What Is Cytomegalovirus? Symptoms, Infection and Treatment Explained

The U.S. Centers for Disease Control and Prevention (CDC) has advised people to be wary of cytomegalovirus (CMV) during the holiday season.

CMV is a common virus for people of all ages that is usually not harmful, though it is associated with birth defects in babies that are born with it.

Nearly one in three children in the U.S. are already infected with it by the time they are 5 years old, and over half of adults have it by the time they're 40, the CDC states.

Once someone is infected with CMV they have the virus for life. Most people with CMV don't get any symptoms and may not even be aware they have the virus at all. A healthy person's immune system usually keeps the virus from causing illness, the CDC states.

When symptoms do appear, healthy people may experience a fever, sore throat, fatigue, swollen glands or muscle ache, according to the CDC and Mayo Clinic.

However, in people with weakened immune systems, CMV may cause more serious symptoms which can affect the eyes, lungs, liver, esophagus, stomach, and intestines.

In addition, babies born with CMV can experience brain, liver, spleen, lung, and growth problems with a common issue being hearing loss. The CDC states that CMV is the most common infectious cause of birth defects in the U.S. and one out of five babies born with it will have birth defects or other long-term health problems.

CMV is transmitted via bodily fluids such as saliva, urine, blood, tears, semen and breast milk. As such it can be transferred between people through contact with saliva or urine, sexual contact, breastfeeding or through an organ transplant or blood transfusion. It can be diagnosed via a blood, urine, or saliva test.

According to the U.K.'s National Health Service (NHS), CMV is passed on when it's "active," such as when someone gets it for the first time—children often get it in nurseries—or when they are reinfected with a different variant, or when it gets re-activated in the body due to a weakened immune system.

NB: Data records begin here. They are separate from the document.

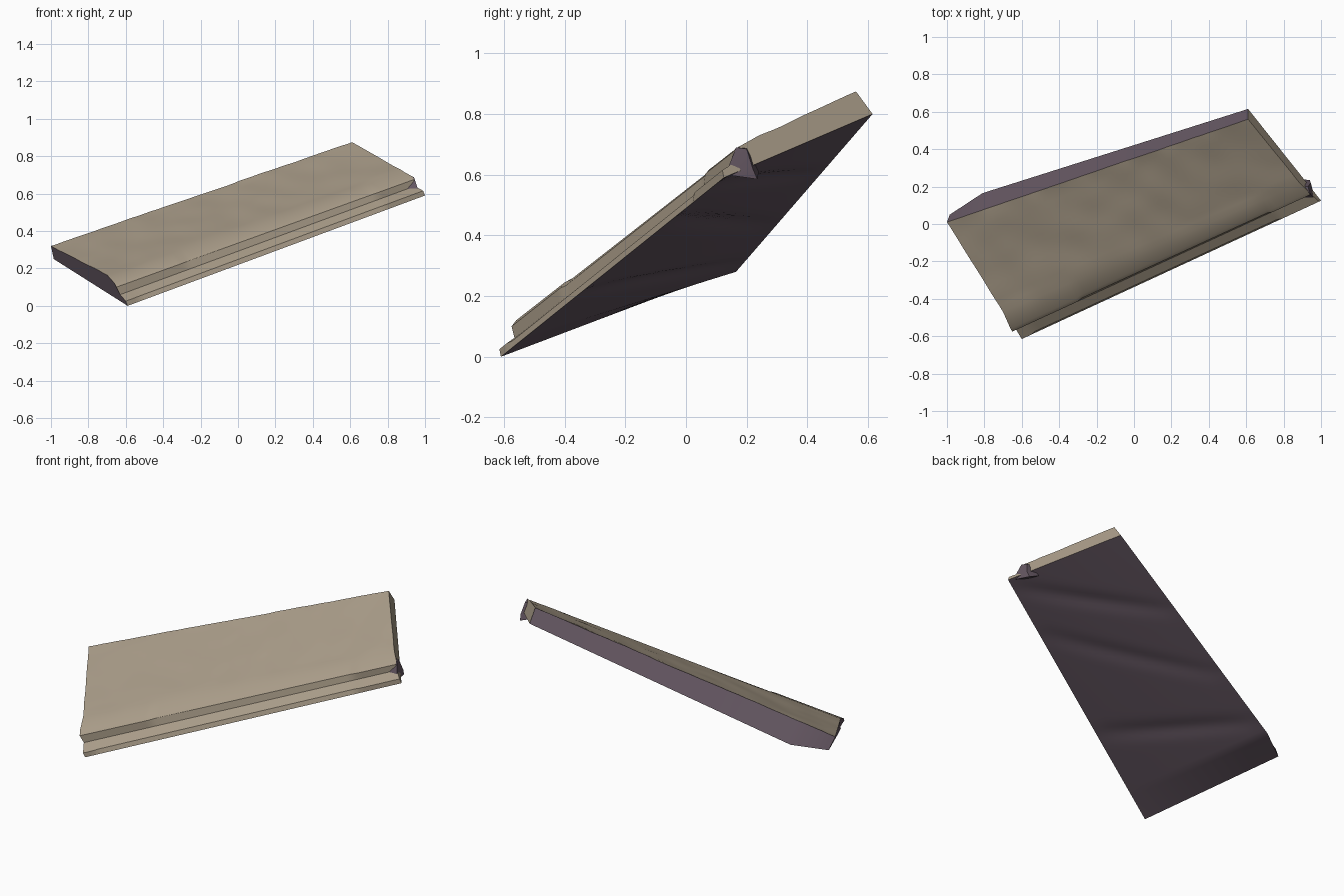
import bpy, bmesh, math
from mathutils import Vector, noise

if "Cube" in bpy.data.objects:
    bpy.data.objects.remove(bpy.data.objects["Cube"])


def material(name, color):
    m = bpy.data.materials.new(name)
    m.use_nodes = True
    m.diffuse_color = color
    m.node_tree.nodes["Principled BSDF"].inputs["Base Color"].default_value = color
    return m


stone = material("tan stone", (0.40, 0.335, 0.25, 1))
shadow = material("dusky purple underside", (0.125, 0.092, 0.118, 1))

# Cross-section at the low end and the high end: ledge, riser, rounded lip, back
LOW = [Vector(p) for p in (
    (-0.59, -0.61, 0.0), (-0.60, -0.615, 0.025), (-0.63, -0.565, 0.06),
    (-0.65, -0.575, 0.10), (-0.66, -0.56, 0.12), (-0.70, -0.47, 0.165),
    (-1.0, 0.01, 0.32), (-0.985, 0.05, 0.25))]
HIGH = [Vector(p) for p in (
    (1.0, 0.125, 0.59), (0.99, 0.12, 0.615), (0.945, 0.16, 0.64),
    (0.94, 0.155, 0.675), (0.935, 0.17, 0.69), (0.89, 0.215, 0.715),
    (0.61, 0.56, 0.875), (0.61, 0.615, 0.80))]
HEEL = Vector((-0.81, 0.165, 0.28))    # thick corner of the underside
HEEL_T = 0.11
UP = Vector((-0.11, -0.465, 0.88))
OUT = Vector((0.4, -0.9, 0.1))
CREASES = ((0.97, 0.66), (0.78, 0.37), (0.36, 0.16))
STATIONS, TOP_COLS, BASE_COLS = 64, 14, 18


def section(t):
    """Closed ring of points across the slab at distance t along it."""
    p = [a.lerp(b, t) for a, b in zip(LOW, HIGH)]
    if t < HEEL_T:
        p[7] = LOW[7].lerp(HEEL, t / HEEL_T)
    else:
        p[7] = HEEL.lerp(HIGH[7], (t - HEEL_T) / (1 - HEEL_T))
    # Joints: the ledge and the riser shift slightly between blocks
    if 0.04 < t < 0.87:
        p[1] -= OUT * 0.008
    if 0.22 < t < 0.86:
        for i in (3, 4):
            p[i] -= OUT * 0.008
    # Worn top surface
    ring = p[:6]
    for c in range(1, TOP_COLS):
        q = p[5].lerp(p[6], c / TOP_COLS)
        ring.append(q + UP * 0.006 * noise.noise(q * 6))
    ring.append(p[6] + UP * 0.004 * noise.noise(p[6] * 12))
    ring.append(p[7])
    # Underside with slanting creases
    for c in range(1, BASE_COLS):
        s = c / BASE_COLS
        q = p[7].lerp(p[0], s)
        fade = math.sin(math.pi * s) ** 0.5
        for front, back in CREASES:
            d = t - (back + (front - back) * s)
            q += UP * 0.012 * fade * math.exp(-(d / 0.03) ** 2)
        ring.append(q)
    return ring


def finish(name, bm):
    bmesh.ops.recalc_face_normals(bm, faces=bm.faces)
    mesh = bpy.data.meshes.new(name)
    bm.to_mesh(mesh)
    bm.free()
    mesh.materials.append(stone)
    mesh.materials.append(shadow)
    ob = bpy.data.objects.new(name, mesh)
    bpy.context.collection.objects.link(ob)
    bpy.ops.object.select_all(action="DESELECT")
    ob.select_set(True)
    bpy.context.view_layer.objects.active = ob
    bpy.ops.object.shade_smooth_by_angle(angle=math.radians(30))
    return ob


# Stepped slab, lofted from the low end to the high end
bm = bmesh.new()
rings = [[bm.verts.new(q) for q in section(i / STATIONS)] for i in range(STATIONS + 1)]
count = len(rings[0])
back_edge = 5 + TOP_COLS
for r0, r1 in zip(rings, rings[1:]):
    for j in range(count):
        k = (j + 1) % count
        f = bm.faces.new((r0[j], r0[k], r1[k], r1[j]))
        f.material_index = 1 if j >= back_edge else 0
bm.faces.new(rings[0]).material_index = 1
bm.faces.new(rings[-1]).material_index = 0
finish("stepped_slab", bm)

# Rough lump closing the high end of the ledge
bm = bmesh.new()
for p in ((0.97, 0.13, 0.60), (0.94, 0.165, 0.69), (0.93, 0.20, 0.685),
          (0.945, 0.22, 0.62), (0.94, 0.235, 0.585), (0.90, 0.14, 0.62),
          (0.88, 0.20, 0.69), (0.88, 0.24, 0.61)):
    bm.verts.new(p)
bmesh.ops.convex_hull(bm, input=bm.verts)
for f in bm.faces:
    f.material_index = 1
finish("ledge_end_lump", bm)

Pregnant women can pass an "active" CMV infection onto their unborn baby.

CMV may sometimes cycle between an active and dormant stage, though in healthy people it usually stays dormant, according to the Mayo Clinic.

In a tweet posted on Wednesday the CDC said that people can avoid CMV by not sharing cups or other items that may have saliva on them.

In addition, the Mayo Clinic states people should take care with their hygiene, such as avoiding kissing a child on the lips—"especially important if you're pregnant." Washing hands often and well with soap and water for 15 to 20 seconds is also advised.

More information on prevention can be found on the CDC and Mayo Clinic websites.

Treatments are available for people with CMV, though healthy people do not usually require them.

Babies with CMV at birth, for example, may benefit from antiviral medications like valganciclovir that may improve developmental outcomes, the CDC states—though this can have serious side effects.

Research is ongoing to characterize the impact of CMV on various populations and assess the long-term outcomes in children who are born with it.

Moderna CEO Stéphane Bancel has previously told Newsweek that Moderna has looked into developing a CMV vaccine.

Washing hands
A stock photo shows someone washing their hands. The Mayo Clinic states that careful personal hygiene like washing hands well with soap and water and avoiding contact with saliva may help reduce the risk of spreading CMV. AlexRaths/Getty